Data records:

++++

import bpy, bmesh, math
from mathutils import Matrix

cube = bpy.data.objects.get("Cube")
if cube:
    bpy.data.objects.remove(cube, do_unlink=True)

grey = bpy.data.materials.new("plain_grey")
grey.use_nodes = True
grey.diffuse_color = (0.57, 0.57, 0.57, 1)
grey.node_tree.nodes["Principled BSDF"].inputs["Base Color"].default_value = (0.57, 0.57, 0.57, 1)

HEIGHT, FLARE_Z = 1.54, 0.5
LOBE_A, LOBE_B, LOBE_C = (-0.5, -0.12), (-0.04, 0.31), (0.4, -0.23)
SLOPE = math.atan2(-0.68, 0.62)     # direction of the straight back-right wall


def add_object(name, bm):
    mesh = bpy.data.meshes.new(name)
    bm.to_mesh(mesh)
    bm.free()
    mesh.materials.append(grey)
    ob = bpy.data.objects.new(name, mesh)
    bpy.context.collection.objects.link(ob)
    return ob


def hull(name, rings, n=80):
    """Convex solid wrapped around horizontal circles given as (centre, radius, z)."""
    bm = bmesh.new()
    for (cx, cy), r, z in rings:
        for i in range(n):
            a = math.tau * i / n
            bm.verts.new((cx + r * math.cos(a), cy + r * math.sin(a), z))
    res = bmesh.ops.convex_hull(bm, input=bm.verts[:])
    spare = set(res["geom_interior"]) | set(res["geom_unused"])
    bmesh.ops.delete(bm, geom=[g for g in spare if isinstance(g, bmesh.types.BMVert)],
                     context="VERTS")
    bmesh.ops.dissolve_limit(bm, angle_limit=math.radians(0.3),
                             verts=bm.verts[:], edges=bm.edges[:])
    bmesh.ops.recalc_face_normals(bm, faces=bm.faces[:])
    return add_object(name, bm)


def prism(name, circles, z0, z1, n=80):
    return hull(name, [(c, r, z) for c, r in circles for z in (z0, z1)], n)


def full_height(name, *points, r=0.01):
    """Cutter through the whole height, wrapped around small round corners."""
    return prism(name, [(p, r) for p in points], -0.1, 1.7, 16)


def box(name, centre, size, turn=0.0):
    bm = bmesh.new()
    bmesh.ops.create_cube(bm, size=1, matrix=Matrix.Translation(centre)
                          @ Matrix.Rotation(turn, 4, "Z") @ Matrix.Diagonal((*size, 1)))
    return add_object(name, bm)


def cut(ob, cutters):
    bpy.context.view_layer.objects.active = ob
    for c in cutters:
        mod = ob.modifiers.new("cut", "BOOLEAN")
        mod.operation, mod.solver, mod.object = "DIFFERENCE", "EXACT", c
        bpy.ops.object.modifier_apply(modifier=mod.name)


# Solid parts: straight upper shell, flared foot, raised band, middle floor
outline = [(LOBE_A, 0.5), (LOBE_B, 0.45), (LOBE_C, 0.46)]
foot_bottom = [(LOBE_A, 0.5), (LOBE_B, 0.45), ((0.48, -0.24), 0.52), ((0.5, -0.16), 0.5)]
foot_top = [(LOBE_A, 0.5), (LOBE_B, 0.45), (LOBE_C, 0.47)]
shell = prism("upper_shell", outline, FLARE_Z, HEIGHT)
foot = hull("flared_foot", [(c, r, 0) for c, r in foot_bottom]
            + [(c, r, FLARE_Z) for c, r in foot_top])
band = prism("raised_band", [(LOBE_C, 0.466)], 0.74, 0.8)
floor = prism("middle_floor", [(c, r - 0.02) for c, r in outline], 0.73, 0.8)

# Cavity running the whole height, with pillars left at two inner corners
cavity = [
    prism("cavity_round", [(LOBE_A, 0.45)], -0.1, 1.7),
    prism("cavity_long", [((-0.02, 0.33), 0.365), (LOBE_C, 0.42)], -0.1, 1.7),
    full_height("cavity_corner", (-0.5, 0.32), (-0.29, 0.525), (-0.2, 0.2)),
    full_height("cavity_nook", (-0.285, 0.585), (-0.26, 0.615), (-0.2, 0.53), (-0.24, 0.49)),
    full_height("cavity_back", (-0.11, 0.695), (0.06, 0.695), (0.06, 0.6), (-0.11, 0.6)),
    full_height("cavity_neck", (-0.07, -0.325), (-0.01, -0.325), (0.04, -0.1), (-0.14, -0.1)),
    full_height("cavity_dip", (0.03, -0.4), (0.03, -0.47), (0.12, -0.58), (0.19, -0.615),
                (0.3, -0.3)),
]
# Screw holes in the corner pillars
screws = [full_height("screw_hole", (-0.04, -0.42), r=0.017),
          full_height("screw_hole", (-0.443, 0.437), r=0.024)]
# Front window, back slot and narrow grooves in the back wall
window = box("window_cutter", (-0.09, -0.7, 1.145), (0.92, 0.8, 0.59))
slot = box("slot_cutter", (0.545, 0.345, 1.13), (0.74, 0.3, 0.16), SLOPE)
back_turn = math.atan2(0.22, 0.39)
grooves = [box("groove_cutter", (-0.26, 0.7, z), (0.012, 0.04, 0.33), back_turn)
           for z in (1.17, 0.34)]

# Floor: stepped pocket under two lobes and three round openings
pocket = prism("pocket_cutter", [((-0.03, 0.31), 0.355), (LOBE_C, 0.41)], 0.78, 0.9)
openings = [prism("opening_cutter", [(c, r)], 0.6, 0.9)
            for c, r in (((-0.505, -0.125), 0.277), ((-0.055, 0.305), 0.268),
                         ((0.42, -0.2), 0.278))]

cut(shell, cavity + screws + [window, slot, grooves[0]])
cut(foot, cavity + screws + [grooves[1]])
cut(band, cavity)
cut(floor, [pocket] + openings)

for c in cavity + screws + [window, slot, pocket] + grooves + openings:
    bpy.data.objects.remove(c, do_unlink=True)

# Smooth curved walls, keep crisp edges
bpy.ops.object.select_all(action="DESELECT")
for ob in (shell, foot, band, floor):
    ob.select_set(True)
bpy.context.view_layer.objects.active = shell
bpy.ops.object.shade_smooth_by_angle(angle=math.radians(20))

++++

EXERCISE DESCRIPTION
Repeat the data word for word, starting at its first line and stopping after the line that contains "a = math.tau * i / n".

ANSWER TO THIS EXERCISE
import bpy, bmesh, math
from mathutils import Matrix

cube = bpy.data.objects.get("Cube")
if cube:
    bpy.data.objects.remove(cube, do_unlink=True)

grey = bpy.data.materials.new("plain_grey")
grey.use_nodes = True
grey.diffuse_color = (0.57, 0.57, 0.57, 1)
grey.node_tree.nodes["Principled BSDF"].inputs["Base Color"].default_value = (0.57, 0.57, 0.57, 1)

HEIGHT, FLARE_Z = 1.54, 0.5
LOBE_A, LOBE_B, LOBE_C = (-0.5, -0.12), (-0.04, 0.31), (0.4, -0.23)
SLOPE = math.atan2(-0.68, 0.62)     # direction of the straight back-right wall


def add_object(name, bm):
    mesh = bpy.data.meshes.new(name)
    bm.to_mesh(mesh)
    bm.free()
    mesh.materials.append(grey)
    ob = bpy.data.objects.new(name, mesh)
    bpy.context.collection.objects.link(ob)
    return ob


def hull(name, rings, n=80):
    """Convex solid wrapped around horizontal circles given as (centre, radius, z)."""
    bm = bmesh.new()
    for (cx, cy), r, z in rings:
        for i in range(n):
            a = math.tau * i / n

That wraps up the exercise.